_What is needed_:
If a picture appears, leave it out, and reproduce exactly the lines from the start of the listing below through the one bearing "a = 2 * math.pi * i / SEGMENTS".

_Provided entries_:
● ● ● ● ●

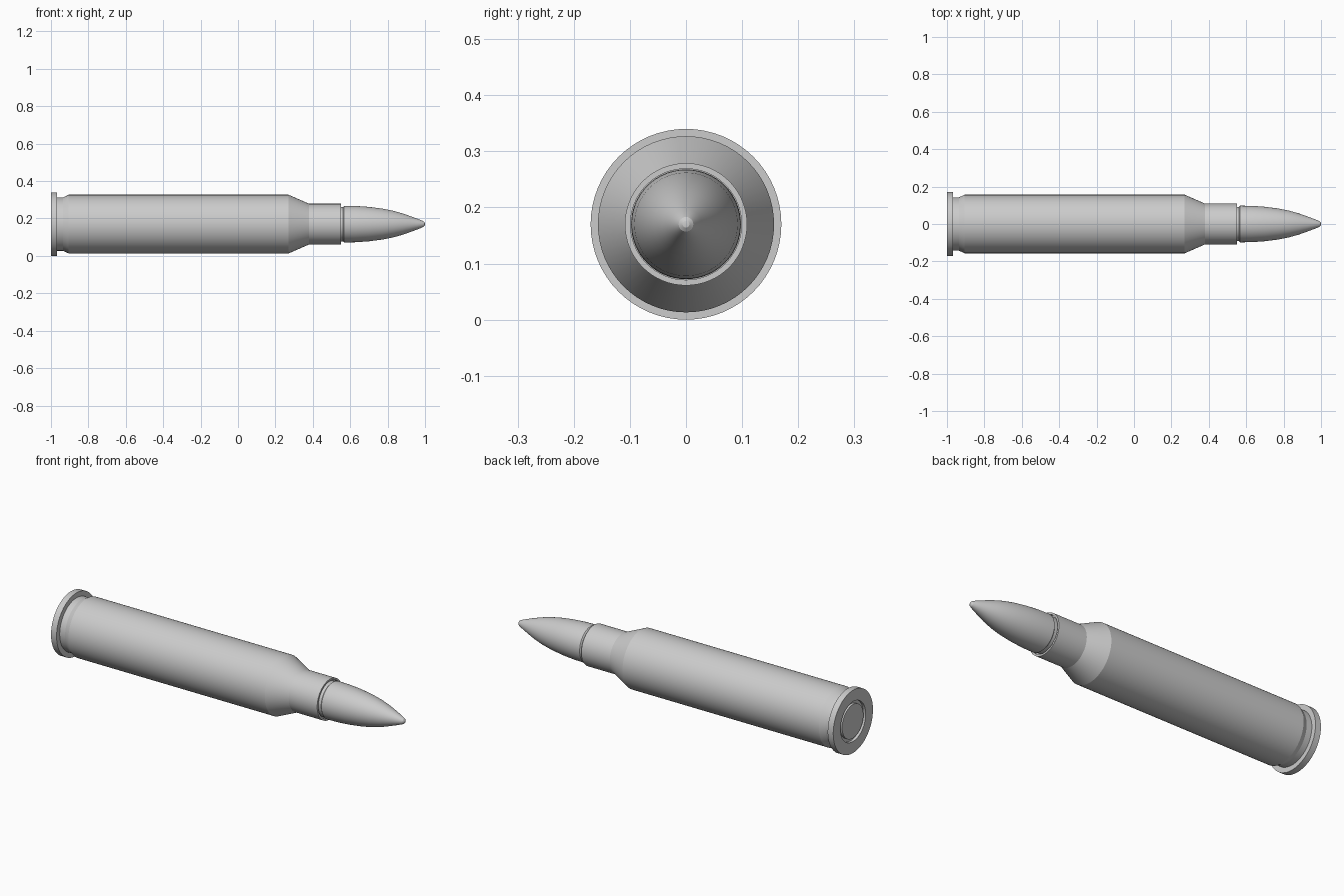
import bpy, bmesh, math

if "Cube" in bpy.data.objects:
    bpy.data.objects.remove(bpy.data.objects["Cube"])

AXIS_Z = 0.17
SEGMENTS = 64


def lathe(name, profile):
    """Spin (x, radius) points around the long axis."""
    bm = bmesh.new()
    rings = []
    for x, r in profile:
        if r == 0:
            rings.append([bm.verts.new((x, 0, AXIS_Z))] * SEGMENTS)
            continue
        ring = []
        for i in range(SEGMENTS):
            a = 2 * math.pi * i / SEGMENTS
            ring.append(bm.verts.new((x, r * math.cos(a), AXIS_Z + r * math.sin(a))))
        rings.append(ring)
    for a, b in zip(rings, rings[1:]):
        for i in range(SEGMENTS):
            j = (i + 1) % SEGMENTS
            bm.faces.new(list(dict.fromkeys((a[i], a[j], b[j], b[i]))))
    bmesh.ops.recalc_face_normals(bm, faces=bm.faces)
    mesh = bpy.data.meshes.new(name)
    bm.to_mesh(mesh)
    bm.free()
    obj = bpy.data.objects.new(name, mesh)
    bpy.context.collection.objects.link(obj)
    bpy.ops.object.select_all(action='DESELECT')
    obj.select_set(True)
    bpy.context.view_layer.objects.active = obj
    bpy.ops.object.shade_smooth_by_angle(angle=math.radians(20))
    return obj


# Case: primer pocket, rim, extractor groove, body, shoulder, neck and mouth
lathe("case", [
    (-0.985, 0), (-0.985, 0.108), (-1.0, 0.108), (-1.0, 0.17),
    (-0.967, 0.17), (-0.967, 0.143), (-0.935, 0.143), (-0.905, 0.157),
    (0.27, 0.157), (0.38, 0.109), (0.55, 0.109), (0.55, 0.099),
    (0.535, 0.099), (0.535, 0)])

# Primer: flat disc inside the pocket
lathe("primer", [(-0.98, 0), (-0.98, 0.091), (-0.998, 0.091), (-0.998, 0)])

# Bullet: narrow crimp at the mouth, curved nose, small blunt tip
lathe("bullet", [
    (0.53, 0), (0.53, 0.092), (0.562, 0.092), (0.568, 0.098), (0.63, 0.097),
    (0.70, 0.092), (0.77, 0.083), (0.83, 0.071), (0.88, 0.057),
    (0.92, 0.043), (0.96, 0.028), (0.985, 0.018), (0.994, 0.013),
    (0.999, 0.006), (1.0, 0)])
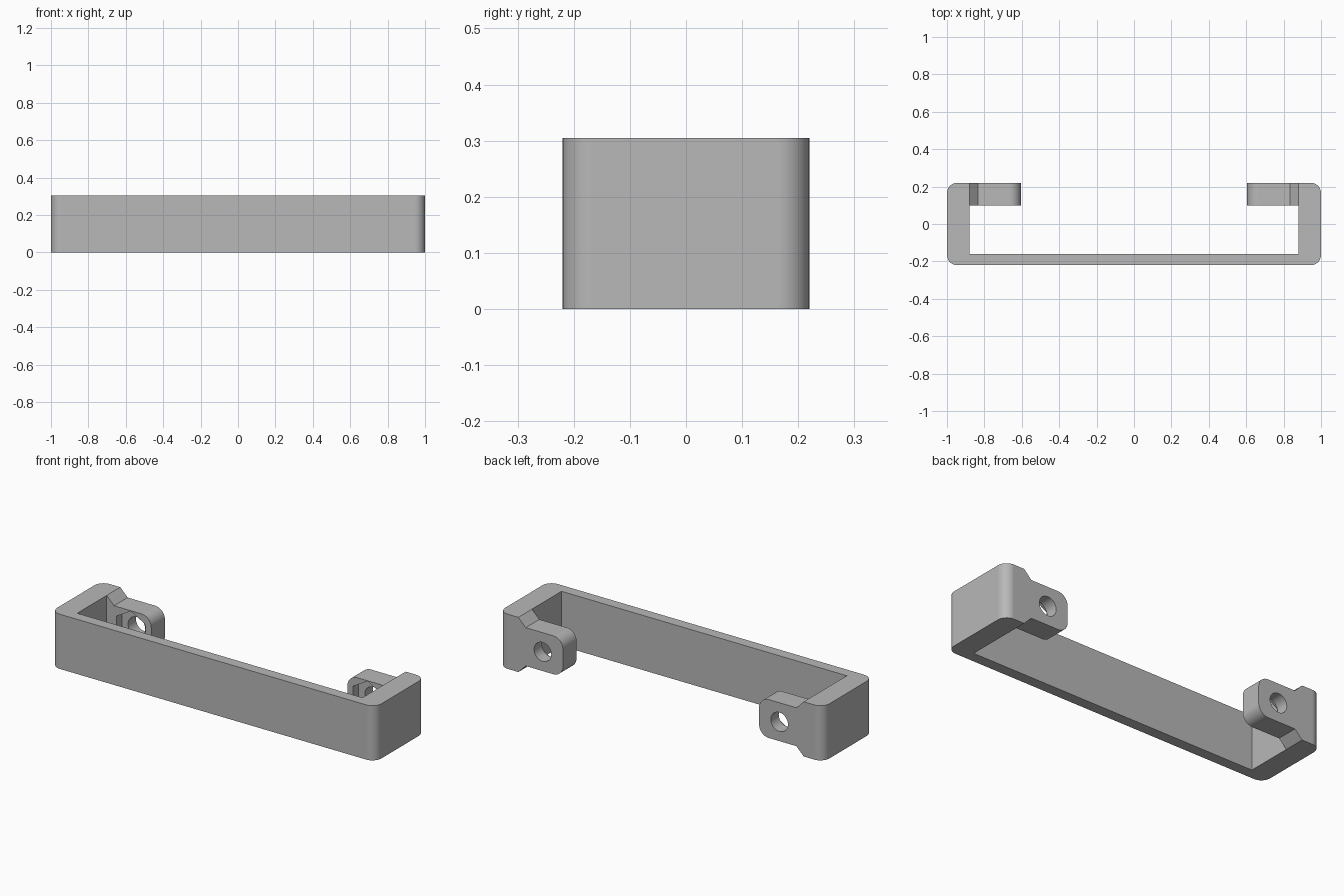
import bpy, bmesh, math
from mathutils import Vector

cube = bpy.data.objects.get("Cube")
if cube:
    bpy.data.objects.remove(cube, do_unlink=True)

H = 0.305            # bracket height
MID = H / 2
BACK = 0.22          # half depth
INNER = 0.88         # half width of the opening
TAB_FRONT = 0.10     # inner face of the tabs
TAB_END = 0.605
TAB_HALF = 0.107     # half height of the tabs
HOLE_X = 0.73

grey = bpy.data.materials.new("grey_plastic")
grey.use_nodes = True
colour = (0.48, 0.48, 0.48, 1)
grey.diffuse_color = colour
grey.node_tree.nodes["Principled BSDF"].inputs["Base Color"].default_value = colour


def arc(cx, cy, r, start, end, steps=10):
    angles = [math.radians(start + (end - start) * i / steps) for i in range(steps + 1)]
    return [(cx + r * math.cos(a), cy + r * math.sin(a)) for a in angles]


def prism(name, outline, place, shift):
    """Extrude a closed 2D outline along shift."""
    bm = bmesh.new()
    face = bm.faces.new([bm.verts.new(place(a, b)) for a, b in outline])
    new = bmesh.ops.extrude_face_region(bm, geom=[face])["geom"]
    bmesh.ops.translate(bm, vec=Vector(shift),
                        verts=[v for v in new if isinstance(v, bmesh.types.BMVert)])
    bmesh.ops.recalc_face_normals(bm, faces=bm.faces)
    mesh = bpy.data.meshes.new(name)
    bm.to_mesh(mesh)
    bm.free()
    obj = bpy.data.objects.new(name, mesh)
    bpy.context.collection.objects.link(obj)
    return obj


def cut(target, cutter):
    cutter.hide_render = True
    mod = target.modifiers.new("cut", "BOOLEAN")
    mod.operation = "DIFFERENCE"
    mod.solver = "EXACT"
    mod.object = cutter
    bpy.context.view_layer.objects.active = target
    bpy.ops.object.modifier_apply(modifier=mod.name)
    bpy.data.objects.remove(cutter, do_unlink=True)


# Plan of the bracket: front bar, side walls and returned back flanges
r = 0.055
half = (arc(1 - r, -BACK + r, r, -90, 0) + arc(1 - r, BACK - r, r, 0, 90)
        + [(0.58, BACK), (0.58, TAB_FRONT), (INNER, TAB_FRONT), (INNER, -0.16)])
plan = half + [(-x, y) for x, y in reversed(half)]
bracket = prism("bracket", plan, lambda x, y: (x, y, 0), (0, 0, H))
bracket.data.materials.append(grey)

for side in (1, -1):
    # Trim each flange to a rounded tab with sloped shoulders
    c = 0.06
    slope = MID - TAB_HALF
    upper = ([(INNER + 0.04, H + 0.04), (INNER - slope, MID + TAB_HALF)]
             + arc(TAB_END + c, MID + TAB_HALF - c, c, 90, 180))
    lower = [(x, H - z) for x, z in reversed(upper)]
    trim = upper + lower + [(0.5, -0.04), (0.5, H + 0.04)]
    cut(bracket, prism("tab_trim", trim,
                       lambda x, z: (side * x, 0.05, z), (0, 0.25, 0)))

    # Screw hole right through the tab
    hole = arc(HOLE_X, MID, 0.053, 0, 360, 32)[:-1]
    cut(bracket, prism("screw_hole", hole,
                       lambda x, z: (side * x, 0.05, z), (0, 0.25, 0)))

    # Hexagonal nut recess in the inner face
    nut = arc(HOLE_X, MID, 0.105, 30, 390, 6)[:-1]
    cut(bracket, prism("nut_recess", nut,
                       lambda x, z: (side * x, 0.05, z), (0, TAB_FRONT, 0)))

# Smooth rounded corners with crisp edges
bpy.ops.object.select_all(action="DESELECT")
bracket.select_set(True)
bpy.context.view_layer.objects.active = bracket
bpy.ops.object.shade_smooth_by_angle(angle=math.radians(28))
weighted = bracket.modifiers.new("weighted_normals", "WEIGHTED_NORMAL")
weighted.keep_sharp = True
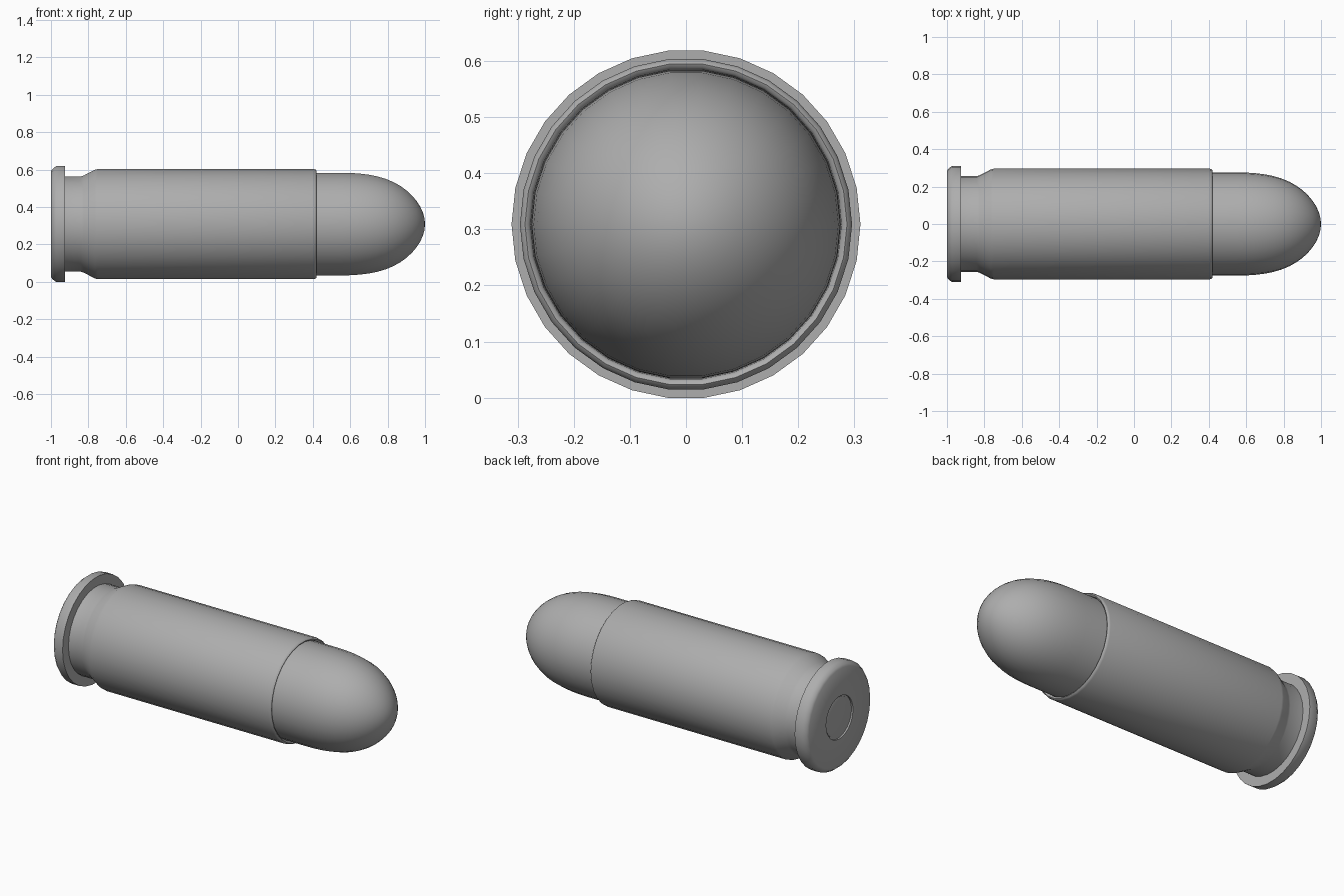
import bpy, bmesh, math

if "Cube" in bpy.data.objects:
    bpy.data.objects.remove(bpy.data.objects["Cube"])

SIDES = 30
AXIS_Z = 0.309  # height of the long axis

grey = bpy.data.materials.new("dark_grey")
grey.diffuse_color = (0.42, 0.42, 0.42, 1)
grey.use_nodes = True
grey.node_tree.nodes["Principled BSDF"].inputs["Base Color"].default_value = grey.diffuse_color


def lathe(name, profile):
    """Revolve (x, radius) points around the x axis; radius 0 becomes a pole."""
    bm = bmesh.new()
    rings = []
    for x, r in profile:
        if r == 0:
            rings.append([bm.verts.new((x, 0, 0))] * SIDES)
        else:
            rings.append([bm.verts.new((x, r * math.cos(i * math.tau / SIDES),
                                        r * math.sin(i * math.tau / SIDES)))
                          for i in range(SIDES)])
    for a, b in zip(rings, rings[1:]):
        for i in range(SIDES):
            j = (i + 1) % SIDES
            bm.faces.new(dict.fromkeys((a[i], b[i], b[j], a[j])))
    bmesh.ops.recalc_face_normals(bm, faces=bm.faces)
    mesh = bpy.data.meshes.new(name)
    bm.to_mesh(mesh)
    bm.free()
    mesh.materials.append(grey)
    ob = bpy.data.objects.new(name, mesh)
    ob.location.z = AXIS_Z
    bpy.context.collection.objects.link(ob)
    bpy.ops.object.select_all(action='DESELECT')
    ob.select_set(True)
    bpy.context.view_layer.objects.active = ob
    bpy.ops.object.shade_smooth_by_angle(angle=math.radians(50))
    return ob


# Casing: recessed base pocket, chamfered rim, groove, shoulder, wall, rolled lip
lathe("casing", [
    (-0.99, 0), (-0.99, 0.125), (-1.0, 0.125), (-1.0, 0.285),
    (-0.992, 0.296), (-0.973, 0.311), (-0.925, 0.311), (-0.925, 0.256),
    (-0.84, 0.256), (-0.825, 0.261), (-0.765, 0.292), (-0.75, 0.296),
    (0.405, 0.296), (0.415, 0.293), (0.42, 0.287), (0.417, 0.281),
    (0.41, 0.277), (0.39, 0.276)])

# Primer disc sitting in the base pocket
lathe("primer", [(-0.995, 0), (-0.995, 0.1), (-0.991, 0.116), (-0.985, 0.118)])

# Rounded nose: short straight section, then a slightly full quarter ellipse
nose = [(0.39, 0.276), (0.47, 0.276)]
for k in range(15):
    a = k / 14 * math.pi / 2
    bulge = 1 + 0.05 * math.sin(2 * a) ** 2
    r = 0 if k == 14 else 0.276 * min(1, math.cos(a) * bulge)
    nose.append((0.55 + 0.45 * math.sin(a), r))
lathe("nose", nose)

● ● ● ● ●

_Solution_:
import bpy, bmesh, math

if "Cube" in bpy.data.objects:
    bpy.data.objects.remove(bpy.data.objects["Cube"])

AXIS_Z = 0.17
SEGMENTS = 64


def lathe(name, profile):
    """Spin (x, radius) points around the long axis."""
    bm = bmesh.new()
    rings = []
    for x, r in profile:
        if r == 0:
            rings.append([bm.verts.new((x, 0, AXIS_Z))] * SEGMENTS)
            continue
        ring = []
        for i in range(SEGMENTS):
            a = 2 * math.pi * i / SEGMENTS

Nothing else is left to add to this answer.